As with most large mammals cheetahs usually live in highly structured social groups, or at least the males do. Females tend to live their own shortly after leaving their cubs to fend for themselves.
As with cheetahs, it should come as no surprise that elephants are highly social animals. In fact, they have some of the strongest family ties of any animal on this list. They engage in everything from greeting ceremonies and complex communication to teaching and communal care.
Recent studies have shown that bats are highly socially intelligent creatures that maintain relationships for extended periods of time. Of course this may seem obvious given that they usually reside in large groups, complex social interactions like those seen among primates, elephants, and dolphins usually require large, complex brains.
Turkeys are highly social animals that live in “flocks” with a very recognizable pecking order.
These long-lived territorial creatures are actually highly sociable and display a wide range of complex behavior.

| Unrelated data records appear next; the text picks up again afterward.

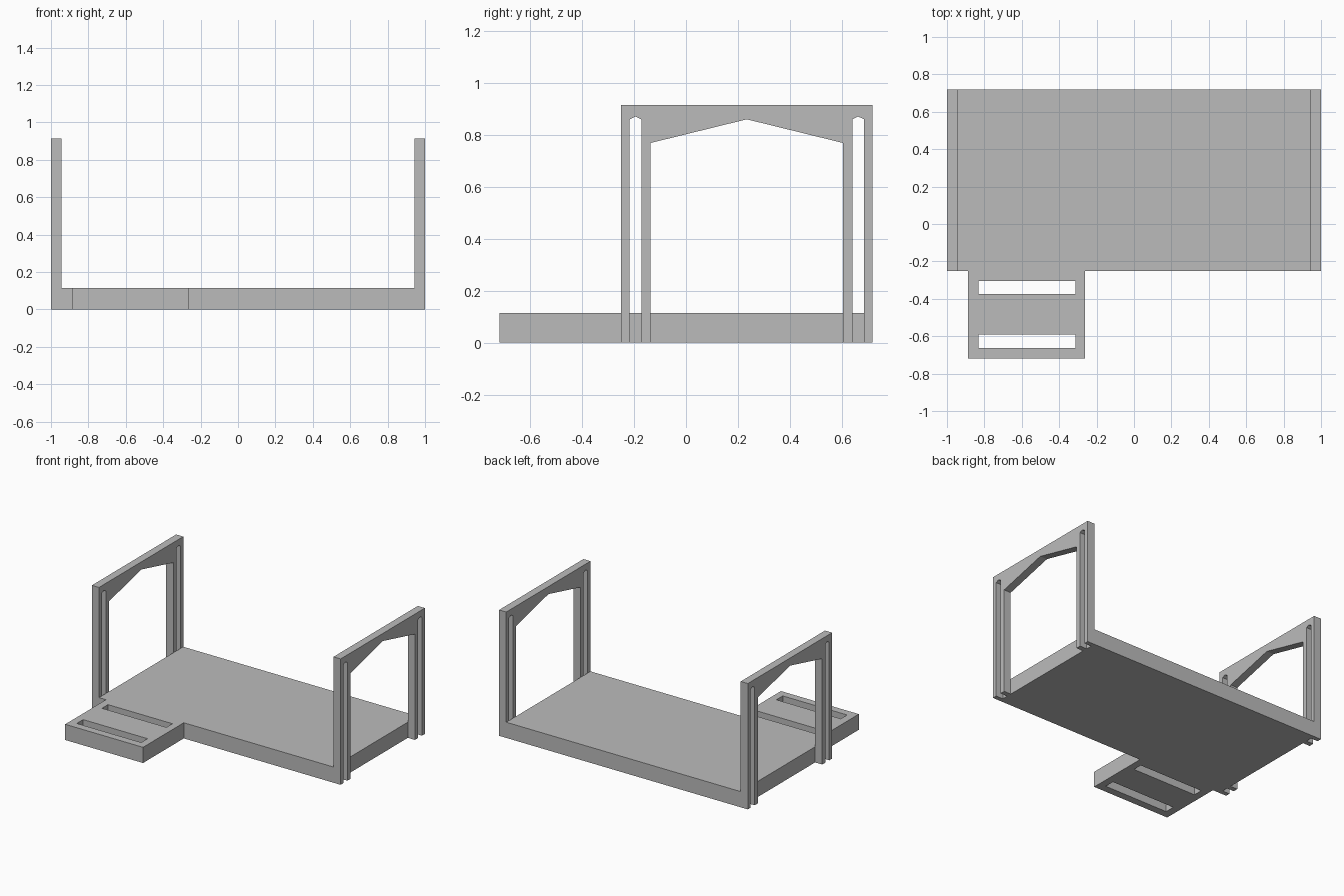
import bpy
import bmesh
from mathutils import Matrix, Vector

old = bpy.data.objects.get("Cube")
if old:
    bpy.data.objects.remove(old, do_unlink=True)

grey = bpy.data.materials.new("plain grey")
grey.use_nodes = True
colour = (0.5, 0.5, 0.5, 1)
grey.diffuse_color = colour
grey.node_tree.nodes["Principled BSDF"].inputs["Base Color"].default_value = colour


def prism(name, loops, depth, matrix):
    """Fill the outline loops (holes included), then extrude along local z."""
    bm = bmesh.new()
    edges = []
    for loop in loops:
        verts = [bm.verts.new((u, v, 0)) for u, v in loop]
        edges += [bm.edges.new((a, b)) for a, b in zip(verts, verts[1:] + verts[:1])]
    bmesh.ops.triangle_fill(bm, edges=edges, use_beauty=True, normal=(0, 0, 1))
    result = bmesh.ops.extrude_face_region(bm, geom=bm.faces[:], use_keep_orig=True)
    top = [g for g in result["geom"] if isinstance(g, bmesh.types.BMVert)]
    bmesh.ops.translate(bm, verts=top, vec=Vector((0, 0, depth)))
    bmesh.ops.transform(bm, matrix=matrix, verts=bm.verts[:])
    bmesh.ops.recalc_face_normals(bm, faces=bm.faces[:])
    mesh = bpy.data.meshes.new(name)
    bm.to_mesh(mesh)
    bm.free()
    mesh.materials.append(grey)
    obj = bpy.data.objects.new(name, mesh)
    bpy.context.collection.objects.link(obj)
    return obj


def rect(x0, x1, y0, y1):
    return [(x0, y0), (x1, y0), (x1, y1), (x0, y1)]


front, back, inner = -0.25, 0.718, 0.943
tray_l, tray_r = -0.887, -0.261

# Deck with the slotted tray at its front
deck = [(-inner, back), (-inner, front), (tray_l, front), (tray_l, -back),
        (tray_r, -back), (tray_r, front), (inner, front), (inner, back)]
slots = [rect(-0.832, -0.314, y0, y1) for y0, y1 in ((-0.374, -0.305), (-0.663, -0.59))]
prism("deck", [deck] + slots, 0.114, Matrix.Identity(4))

# Half of the end frame, measured from its centre line: split leg and gabled opening
mid = (front + back) / 2
half = (back - front) / 2
slot_in, slot_out, peak = 0.406, 0.451, 0.871
side = [(half, 0.915), (half, 0), (slot_out, 0), (slot_out, 0.86),
        ((slot_in + slot_out) / 2, peak), (slot_in, 0.86), (slot_in, 0),
        (0.37, 0), (0.37, 0.769)]
outline = side + [(0, 0.86)] + [(-u, z) for u, z in reversed(side)]
outline = [(u + mid, z) for u, z in outline]

# Stand the profile in the YZ plane at each end
upright = Matrix(((0, 0, 1, 0), (1, 0, 0, 0), (0, 1, 0, 0), (0, 0, 0, 1)))
for name, x in (("left_end_frame", inner), ("right_end_frame", -1)):
    prism(name, [outline], 1 - inner, Matrix.Translation((x, 0, 0)) @ upright)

While some species of squid are extremely solitary, others exhibit advanced social relationships with complex communication among group members.
Giraffes are non territorial, social animals. They live in open herds with no specific leader and generally there is a lack of coordination in herd movement.

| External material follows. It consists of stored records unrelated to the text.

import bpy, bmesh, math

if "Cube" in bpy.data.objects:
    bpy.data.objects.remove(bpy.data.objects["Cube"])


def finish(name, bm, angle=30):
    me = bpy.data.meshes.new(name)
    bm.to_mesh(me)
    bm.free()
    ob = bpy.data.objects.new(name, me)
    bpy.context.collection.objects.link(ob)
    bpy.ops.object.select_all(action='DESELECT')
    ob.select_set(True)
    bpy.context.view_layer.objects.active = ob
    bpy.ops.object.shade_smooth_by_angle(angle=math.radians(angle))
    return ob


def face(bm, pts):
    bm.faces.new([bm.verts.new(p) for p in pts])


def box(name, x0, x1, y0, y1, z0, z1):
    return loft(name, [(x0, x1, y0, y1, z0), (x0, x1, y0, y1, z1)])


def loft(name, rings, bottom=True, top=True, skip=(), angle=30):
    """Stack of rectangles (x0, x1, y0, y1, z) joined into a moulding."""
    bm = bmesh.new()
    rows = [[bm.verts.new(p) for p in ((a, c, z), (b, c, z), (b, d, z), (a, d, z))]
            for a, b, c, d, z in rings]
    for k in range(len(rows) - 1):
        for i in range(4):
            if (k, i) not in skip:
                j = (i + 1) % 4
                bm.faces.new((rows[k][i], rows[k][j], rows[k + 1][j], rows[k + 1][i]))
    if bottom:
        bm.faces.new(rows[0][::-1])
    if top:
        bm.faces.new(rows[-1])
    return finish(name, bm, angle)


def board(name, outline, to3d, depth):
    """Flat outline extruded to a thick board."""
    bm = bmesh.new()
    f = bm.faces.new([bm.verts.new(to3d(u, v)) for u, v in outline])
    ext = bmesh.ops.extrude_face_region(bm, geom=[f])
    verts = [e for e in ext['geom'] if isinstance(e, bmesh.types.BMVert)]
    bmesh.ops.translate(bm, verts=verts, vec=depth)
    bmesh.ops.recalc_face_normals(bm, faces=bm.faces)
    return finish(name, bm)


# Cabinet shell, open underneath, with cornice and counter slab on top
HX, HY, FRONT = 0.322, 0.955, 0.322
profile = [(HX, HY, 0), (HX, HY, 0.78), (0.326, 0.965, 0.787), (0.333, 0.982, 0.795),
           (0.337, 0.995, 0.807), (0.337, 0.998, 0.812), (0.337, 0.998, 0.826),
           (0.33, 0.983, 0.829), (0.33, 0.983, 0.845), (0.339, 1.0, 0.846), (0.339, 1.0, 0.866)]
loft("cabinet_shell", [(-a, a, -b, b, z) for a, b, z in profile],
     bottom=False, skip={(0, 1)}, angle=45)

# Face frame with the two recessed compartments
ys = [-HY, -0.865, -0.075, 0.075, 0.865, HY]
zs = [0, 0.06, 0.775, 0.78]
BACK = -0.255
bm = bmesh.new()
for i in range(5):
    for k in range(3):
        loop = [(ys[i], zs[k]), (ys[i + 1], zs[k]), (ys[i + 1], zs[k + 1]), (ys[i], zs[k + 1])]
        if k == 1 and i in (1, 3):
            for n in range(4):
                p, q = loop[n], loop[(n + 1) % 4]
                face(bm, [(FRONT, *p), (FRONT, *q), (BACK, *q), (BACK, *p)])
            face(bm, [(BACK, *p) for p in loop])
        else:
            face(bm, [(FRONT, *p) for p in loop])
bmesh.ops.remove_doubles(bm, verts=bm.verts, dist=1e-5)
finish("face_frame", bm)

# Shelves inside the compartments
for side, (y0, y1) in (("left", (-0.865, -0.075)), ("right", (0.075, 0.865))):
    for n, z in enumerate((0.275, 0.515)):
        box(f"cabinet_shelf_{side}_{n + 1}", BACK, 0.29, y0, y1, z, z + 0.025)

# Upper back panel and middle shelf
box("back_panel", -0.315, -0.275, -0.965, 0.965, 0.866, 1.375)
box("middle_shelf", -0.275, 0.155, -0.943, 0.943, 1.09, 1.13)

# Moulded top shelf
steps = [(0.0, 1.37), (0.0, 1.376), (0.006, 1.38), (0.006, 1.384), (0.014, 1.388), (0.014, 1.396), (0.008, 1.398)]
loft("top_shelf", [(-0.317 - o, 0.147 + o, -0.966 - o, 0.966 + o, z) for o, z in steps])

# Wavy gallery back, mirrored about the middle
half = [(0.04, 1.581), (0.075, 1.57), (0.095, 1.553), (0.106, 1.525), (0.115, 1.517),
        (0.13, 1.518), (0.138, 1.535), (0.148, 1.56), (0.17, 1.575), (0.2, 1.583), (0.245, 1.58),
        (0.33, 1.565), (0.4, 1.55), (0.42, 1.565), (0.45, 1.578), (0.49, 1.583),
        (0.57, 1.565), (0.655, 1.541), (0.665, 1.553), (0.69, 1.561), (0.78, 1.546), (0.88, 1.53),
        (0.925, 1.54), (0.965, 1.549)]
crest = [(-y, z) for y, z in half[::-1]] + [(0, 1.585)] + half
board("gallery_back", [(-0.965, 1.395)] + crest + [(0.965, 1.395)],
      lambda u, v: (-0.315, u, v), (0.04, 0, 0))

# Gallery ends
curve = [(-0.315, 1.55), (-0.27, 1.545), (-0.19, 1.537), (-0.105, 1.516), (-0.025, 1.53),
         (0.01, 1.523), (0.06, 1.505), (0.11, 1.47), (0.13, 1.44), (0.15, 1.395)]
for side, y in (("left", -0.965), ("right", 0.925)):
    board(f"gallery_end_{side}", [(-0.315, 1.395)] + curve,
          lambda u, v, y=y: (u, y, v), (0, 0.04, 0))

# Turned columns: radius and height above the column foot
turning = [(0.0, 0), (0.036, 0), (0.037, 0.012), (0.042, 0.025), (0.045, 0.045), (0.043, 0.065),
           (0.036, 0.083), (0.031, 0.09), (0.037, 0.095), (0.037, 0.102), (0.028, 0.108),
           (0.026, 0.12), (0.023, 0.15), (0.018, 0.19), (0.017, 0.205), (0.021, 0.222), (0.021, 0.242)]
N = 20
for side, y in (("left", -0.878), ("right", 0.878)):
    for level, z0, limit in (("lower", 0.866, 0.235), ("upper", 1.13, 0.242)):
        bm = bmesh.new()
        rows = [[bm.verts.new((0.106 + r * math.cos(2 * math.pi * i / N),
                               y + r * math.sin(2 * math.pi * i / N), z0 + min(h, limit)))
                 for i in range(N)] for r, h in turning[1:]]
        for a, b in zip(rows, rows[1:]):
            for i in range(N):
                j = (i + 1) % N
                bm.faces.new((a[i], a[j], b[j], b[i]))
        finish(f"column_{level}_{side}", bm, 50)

If you see one lobster, chances are you’ll probably see more. They are very social animals and tend to live in close proximity to one another.
Water buffalo have been known to form herds that range anywhere from 10 members to over 100.
Although it is rare, sharks do congregate from time to time. For the most part, however, the stigma holds true as they are highly independent and solitary predators with even the offspring of some species left to fend for themselves.